Work to complete: Among the lines below, copy each one in which "grip" appears.

....

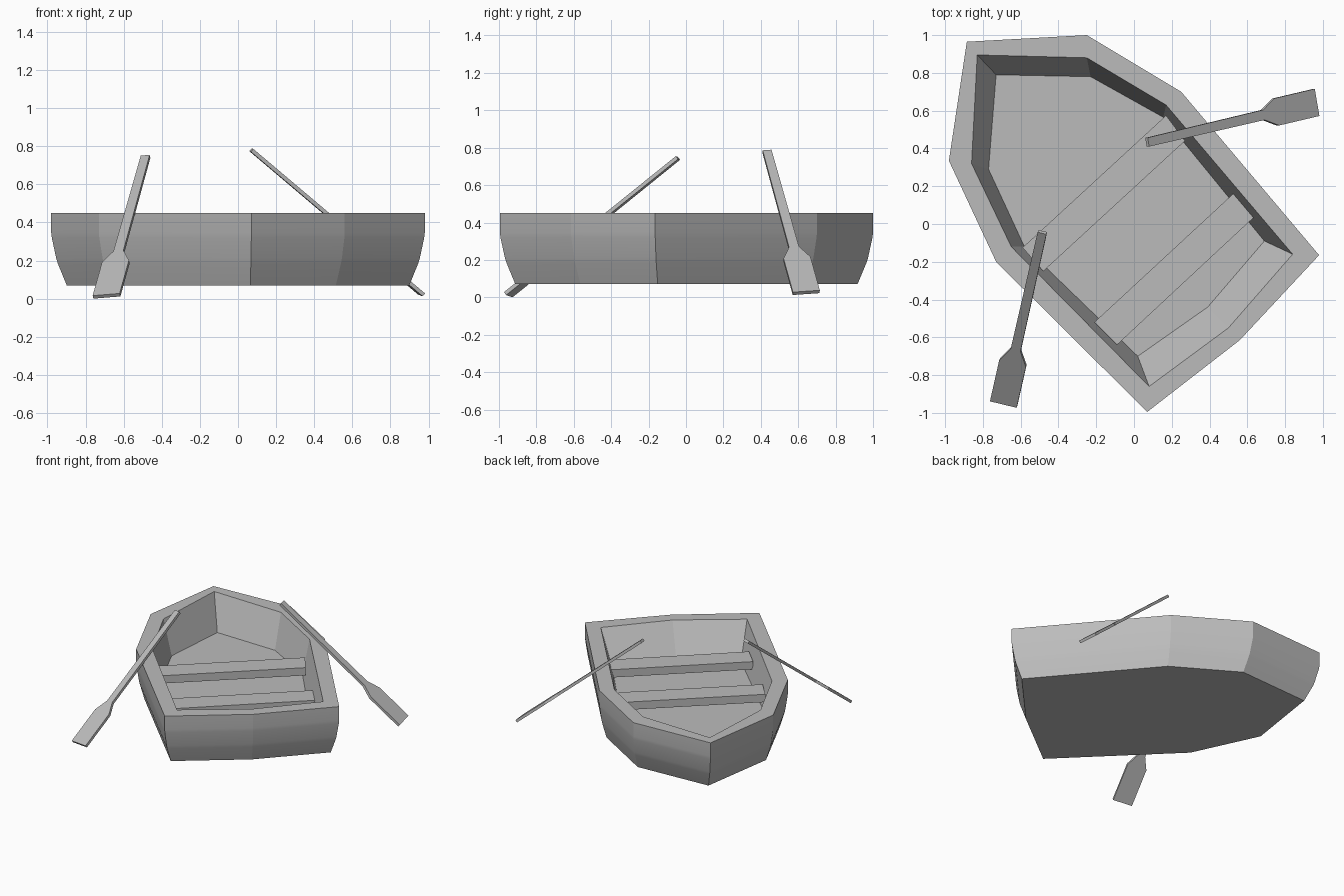
import bpy, bmesh
from mathutils import Vector

cube = bpy.data.objects.get("Cube")
if cube:
    bpy.data.objects.remove(cube, do_unlink=True)

grey = bpy.data.materials.new("weathered_grey")
grey.use_nodes = True
colour = (0.5, 0.5, 0.5, 1)
grey.diffuse_color = colour
bsdf = grey.node_tree.nodes["Principled BSDF"]
bsdf.inputs["Base Color"].default_value = colour
bsdf.inputs["Roughness"].default_value = 0.8


def finish(bm, name):
    bmesh.ops.recalc_face_normals(bm, faces=bm.faces)
    mesh = bpy.data.meshes.new(name)
    bm.to_mesh(mesh)
    bm.free()
    mesh.materials.append(grey)
    obj = bpy.data.objects.new(name, mesh)
    bpy.context.collection.objects.link(obj)
    return obj


# Hull: plan outlines run from the bow round to the square stern
gunwale = [(-.885, .965), (-.25, 1), (.25, .70), (.98, -.165),
           (.56, -.615), (.07, -.995), (-.73, -.20), (-.98, .335)]
inner_rim = [(-.83, .895), (-.25, .88), (.17, .63), (.84, -.16),
             (.50, -.55), (.08, -.86), (-.65, -.12), (-.86, .32)]
floor = [(-.73, .79), (-.23, .78), (.155, .565), (.69, -.09),
         (.39, -.44), (.02, -.70), (-.58, -.12), (-.77, .29)]
# Outer rows as (height, scale of the gunwale outline)
rows = [(.07, .917), (.185, .965), (.21, .973), (.32, .997), (.345, 1), (.45, 1)]
RIM, FLOOR = .45, .20


def build_hull():
    bm = bmesh.new()
    rings = [[bm.verts.new((x * s, y * s, z)) for x, y in gunwale] for z, s in rows]
    rings.append([bm.verts.new((x, y, RIM)) for x, y in inner_rim])
    rings.append([bm.verts.new((x, y, FLOOR)) for x, y in floor])
    for level, (low, high) in enumerate(zip(rings, rings[1:])):
        for i in range(len(low)):
            j = (i + 1) % len(low)
            face = bm.faces.new((low[i], low[j], high[j], high[i]))
            face.smooth = level < len(rows) - 1
    bm.faces.new(rings[0])
    bm.faces.new(rings[-1])
    # Planking rounds up the side, but every corner of the plan stays crisp
    soft = {e for ring in rings[1:len(rows) - 1] for v in ring for e in v.link_edges
            if abs(e.verts[0].co.z - e.verts[1].co.z) < .001}
    for e in bm.edges:
        e.smooth = e in soft
    return finish(bm, "hull")


def prism(name, outline, offset):
    """Flat outline extruded along an offset."""
    bm = bmesh.new()
    face = bm.faces.new([bm.verts.new(p) for p in outline])
    extruded = bmesh.ops.extrude_face_region(bm, geom=[face])["geom"]
    moved = [g for g in extruded if isinstance(g, bmesh.types.BMVert)]
    bmesh.ops.translate(bm, verts=moved, vec=offset)
    return finish(bm, name)


def bench(name, outline):
    prism(name, [(x, y, .33) for x, y in outline], Vector((0, 0, -.06)))


def oar(name, grip, tip, side):
    grip, tip, side = Vector(grip), Vector(tip), Vector(side).normalized()
    # (distance along the oar, half width)
    profile = [(0, .024), (.685, .027), (.762, .073), (1, .073)]
    left = [grip.lerp(tip, t) - side * w for t, w in profile]
    right = [grip.lerp(tip, t) + side * w for t, w in profile]
    normal = (tip - grip).cross(side).normalized() * .02
    prism(name, [p - normal / 2 for p in left + right[::-1]], normal)


build_hull()
bench("middle_bench", [(-.59, -.125), (.17, .575), (.27, .44), (-.48, -.25)])
bench("stern_bench", [(-.21, -.52), (.53, .165), (.64, .04), (-.09, -.64)])
oar("right_oar", (-.485, -.043, .745), (-.69, -.95, .014), (.145, -.035, .012))
oar("left_oar", (.07, .433, .78), (.963, .643, .025), (.025, -.145, -.01))
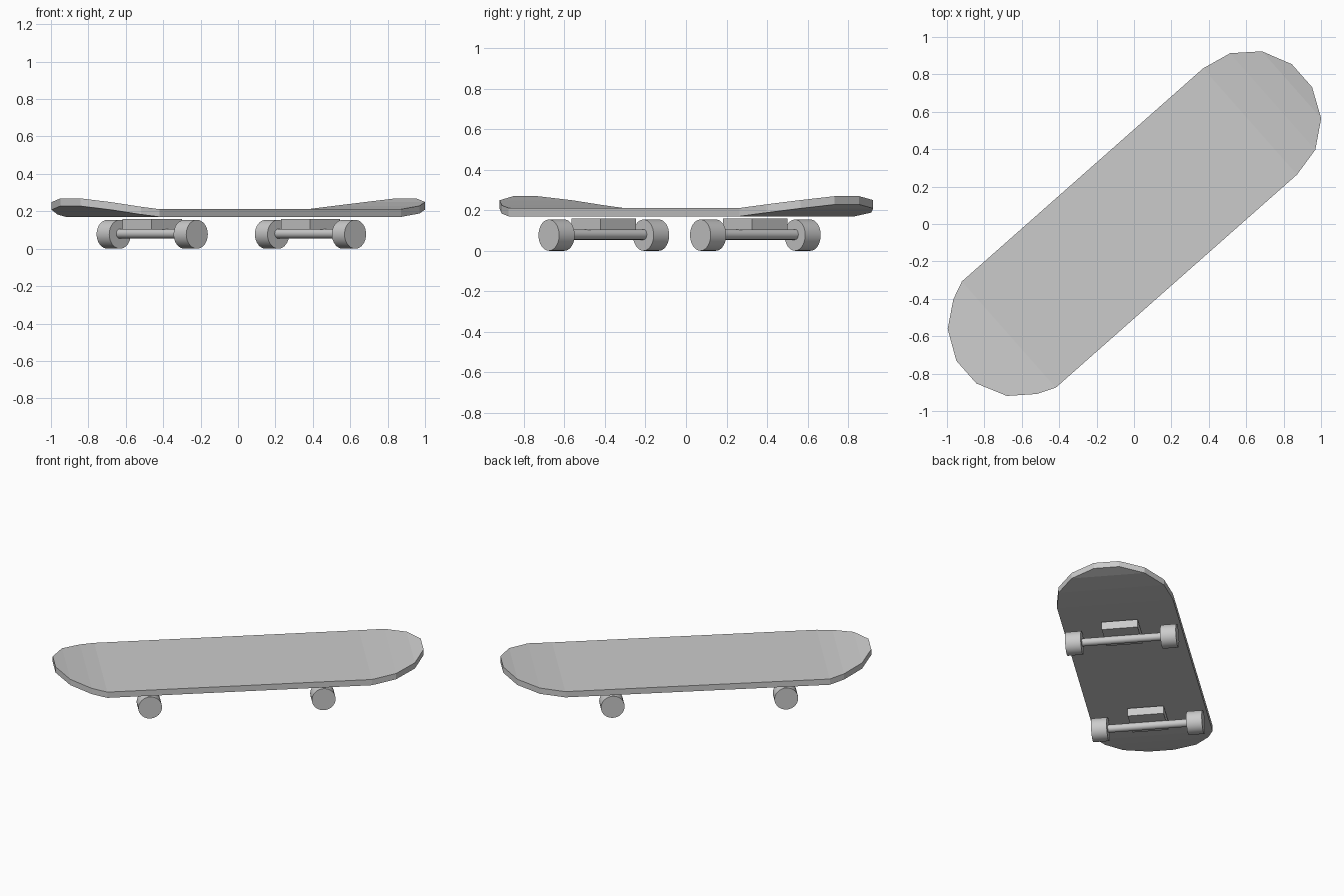
import bpy
import bmesh
import math
from mathutils import Matrix, Vector

cube = bpy.data.objects.get("Cube")
if cube:
    bpy.data.objects.remove(cube, do_unlink=True)

# Single plain grey material
grey = bpy.data.materials.new("plain grey")
grey.use_nodes = True
colour = (0.6, 0.6, 0.6, 1)
grey.diffuse_color = colour
grey.node_tree.nodes["Principled BSDF"].inputs["Base Color"].default_value = colour

# The board runs along its own x axis and is turned on the ground
TURN = Matrix.Rotation(math.radians(41.45), 4, "Z")


def finish(name, bm, smooth=False):
    bmesh.ops.recalc_face_normals(bm, faces=bm.faces)
    mesh = bpy.data.meshes.new(name)
    bm.to_mesh(mesh)
    bm.free()
    mesh.materials.append(grey)
    obj = bpy.data.objects.new(name, mesh)
    bpy.context.collection.objects.link(obj)
    obj.matrix_world = TURN
    if smooth:
        bpy.ops.object.select_all(action="DESELECT")
        obj.select_set(True)
        bpy.context.view_layer.objects.active = obj
        bpy.ops.object.shade_smooth_by_angle(angle=math.radians(30))
    return obj


def cylinder(name, x, y, z, radius, length, sides):
    bm = bmesh.new()
    place = Matrix.Translation((x, y, z)) @ Matrix.Rotation(math.pi / 2, 4, "X")
    bmesh.ops.create_cone(bm, cap_ends=True, segments=sides, radius1=radius,
                          radius2=radius, depth=length, matrix=place)
    return finish(name, bm, smooth=True)


def box(name, centre, size):
    bm = bmesh.new()
    place = Matrix.Translation(centre) @ Matrix.Diagonal((*size, 1))
    bmesh.ops.create_cube(bm, size=1, matrix=place)
    return finish(name, bm)


# Deck: cross strips of (position, half width, underside height)
stations = [(-1.196, 0.081, 0.228), (-1.118, 0.239, 0.208), (-0.99, 0.338, 0.183),
            (-0.893, 0.379, 0.17), (0.828, 0.379, 0.17), (0.99, 0.344, 0.188),
            (1.124, 0.239, 0.209), (1.198, 0.082, 0.228)]
THICKNESS = 0.041
bm = bmesh.new()
rows = [[bm.verts.new((x, side * half, low)) for side in (-1, 1)]
        for x, half, low in stations]
faces = [bm.faces.new((a[0], b[0], b[1], a[1])) for a, b in zip(rows, rows[1:])]
raised = bmesh.ops.extrude_face_region(bm, geom=faces, use_keep_orig=True)
bmesh.ops.translate(bm, vec=Vector((0, 0, THICKNESS)),
                    verts=[v for v in raised["geom"] if isinstance(v, bmesh.types.BMVert)])
finish("deck", bm)

# Trucks: mounting block, axle and a wheel on each end
for end, x in (("rear", -0.612), ("front", 0.517)):
    box(end + "_truck_block", (x, 0, 0.13), (0.215, 0.235, 0.056))
    cylinder(end + "_axle", x, 0, 0.08, 0.026, 0.54, 16)
    for side, sign in (("left", 1), ("right", -1)):
        cylinder(f"{end}_{side}_wheel", x, sign * 0.311, 0.077, 0.077, 0.102, 32)
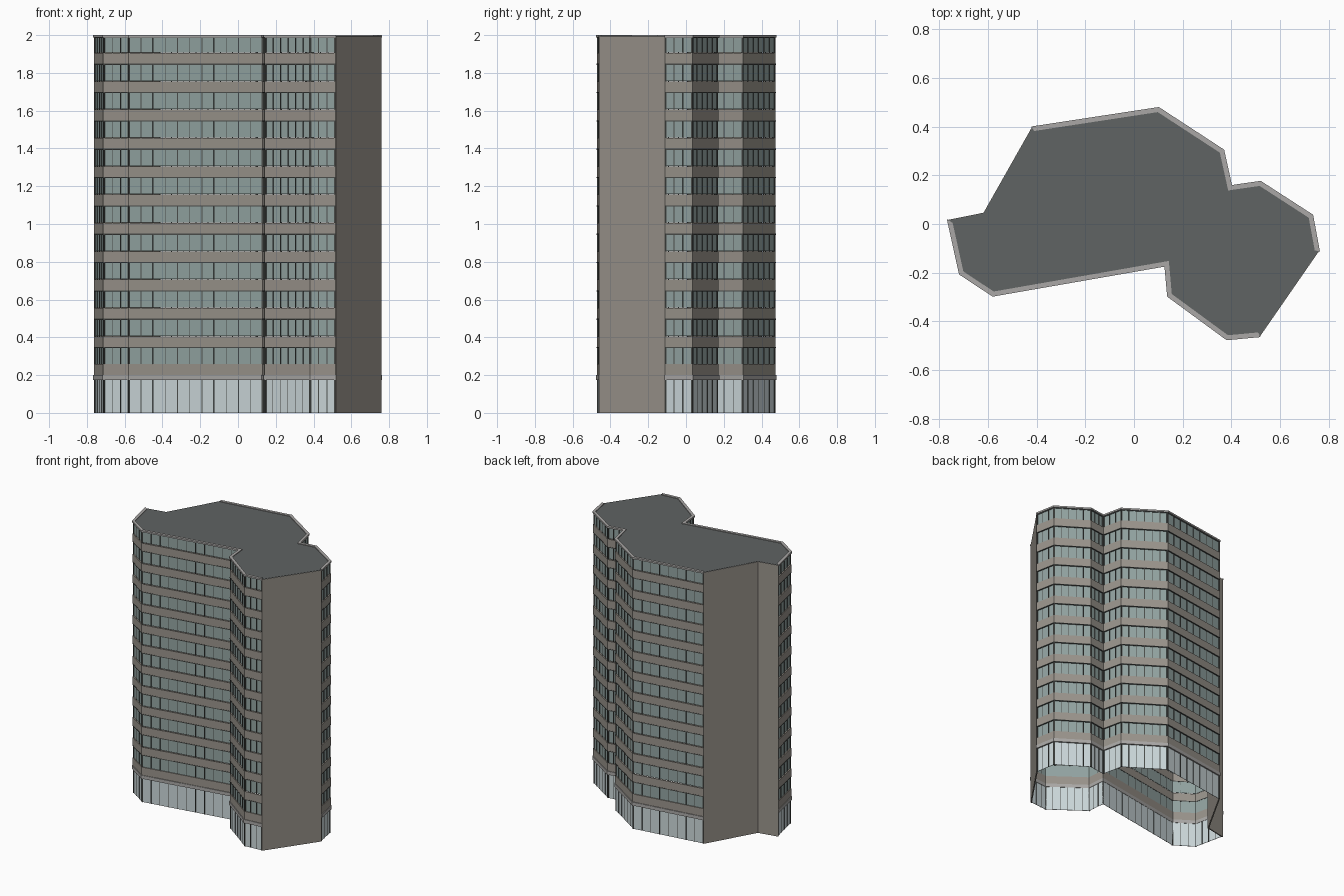
import bpy, bmesh
from mathutils import Vector

if "Cube" in bpy.data.objects:
    bpy.data.objects.remove(bpy.data.objects["Cube"])

# Footprint, counterclockwise; walls 6-7, 13-14 and 14-0 are blank
PTS = [Vector(p) for p in [
    (-.768, .02), (-.718, -.207), (-.58, -.298), (.125, -.175), (.136, -.298),
    (.38, -.477), (.52, -.464), (.763, -.113), (.735, .038), (.52, .177),
    (.402, .16), (.37, .305), (.102, .48), (-.422, .40), (-.62, .05)]]
N = len(PTS)
GLAZED = [list(range(0, 7)), list(range(7, 14))]
BLANK = [[6, 7], [13, 14, 0]]


def material(name, rgb):
    m = bpy.data.materials.new(name)
    m.diffuse_color = (*rgb, 1)
    m.use_nodes = True
    m.node_tree.nodes["Principled BSDF"].inputs["Base Color"].default_value = m.diffuse_color
    return m


STONE = material("stone", (.32, .295, .26))
GLASS = material("window_glass", (.29, .37, .36))
SHOP = material("base_glass", (.60, .68, .70))
DARK = material("frame", (.07, .075, .07))
ROOF = material("roof_grey", (.115, .125, .125))
TRIM = material("trim", (.40, .39, .38))


def normal(i):
    d = (PTS[(i + 1) % N] - PTS[i]).normalized()
    return Vector((-d.y, d.x))          # points inward


def ring(d):
    # footprint inset by d with mitred corners
    out = []
    for i, p in enumerate(PTS):
        a, b = normal(i - 1 if i else N - 1), normal(i)
        out.append(p + (a + b) * d / (1 + a.dot(b)))
    return out


def finish(name, bm, mat):
    bmesh.ops.recalc_face_normals(bm, faces=bm.faces)
    me = bpy.data.meshes.new(name)
    bm.to_mesh(me)
    bm.free()
    me.materials.append(mat)
    ob = bpy.data.objects.new(name, me)
    bpy.context.collection.objects.link(ob)


def prism(bm, poly, z0, z1):
    lo = [bm.verts.new((p.x, p.y, z0)) for p in poly]
    hi = [bm.verts.new((p.x, p.y, z1)) for p in poly]
    n = len(poly)
    bm.faces.new(lo)
    bm.faces.new(hi)
    for i in range(n):
        bm.faces.new((lo[i], lo[(i + 1) % n], hi[(i + 1) % n], hi[i]))


def bands(name, chains, d0, d1, levels, mat):
    # solid ribbons following the chains between insets d0 and d1
    bm = bmesh.new()
    outer, inner = ring(d0), ring(d1)
    for c in chains:
        for z0, z1 in levels:
            for a, b in zip(c, c[1:]):
                prism(bm, [outer[a], outer[b], inner[b], inner[a]], z0, z1)
    inside = [f for f in bm.faces if False]
    finish(name, bm, mat)


P = .15
bands("base_glazing", GLAZED, .010, .012, [(0, .18)], SHOP)
bands("base_ledge", GLAZED, 0, .014, [(.175, .2)], TRIM)
bands("first_spandrel", GLAZED, .005, .014, [(.2, .258)], STONE)
bands("windows", GLAZED, .011, .013,
      [(.258 + P * k, .345 + P * k) for k in range(12)], GLASS)
bands("spandrels", GLAZED, .005, .014,
      [(.349 + P * k, .405 + P * k) for k in range(11)], STONE)
bands("window_heads", GLAZED, .004, .014,
      [(.343 + P * k, .349 + P * k) for k in range(11)], DARK)
bands("blank_walls", BLANK, .004, .012, [(0, 1.993)], STONE)
bands("roof_rim", GLAZED, 0, .02, [(1.988, 2.0)], TRIM)

# Roof slab
bm = bmesh.new()
prism(bm, ring(.006), 1.985, 1.995)
finish("roof", bm, ROOF)

# Mullions between panes and a slim post at each corner
bm = bmesh.new()
posts = bmesh.new()
line = ring(.008)
for c in GLAZED:
    for a, b in zip(c, c[1:]):
        p, q = line[a], line[b]
        length = (q - p).length
        u, n = (q - p) / length, normal(a)
        count = max(3, round(length / (.05 if length < .5 else .066)))
        for k in range(1, count):
            m = p + (q - p) * k / count
            w = u * .002
            prism(bm, [m - w, m + w, m + w + n * .005, m - w + n * .005], 0, 1.988)
        for e, s in ((p, 1), (q, -1)):
            e0, e1 = e - n * .002, e + u * s * .007 - n * .002
            prism(posts, [e0, e1, e1 + n * .006, e0 + n * .006], 0, 1.988)
finish("mullions", bm, DARK)
finish("corner_posts", posts, DARK)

....

Solved problem:
def oar(name, grip, tip, side):
    grip, tip, side = Vector(grip), Vector(tip), Vector(side).normalized()
    left = [grip.lerp(tip, t) - side * w for t, w in profile]
    right = [grip.lerp(tip, t) + side * w for t, w in profile]
    normal = (tip - grip).cross(side).normalized() * .02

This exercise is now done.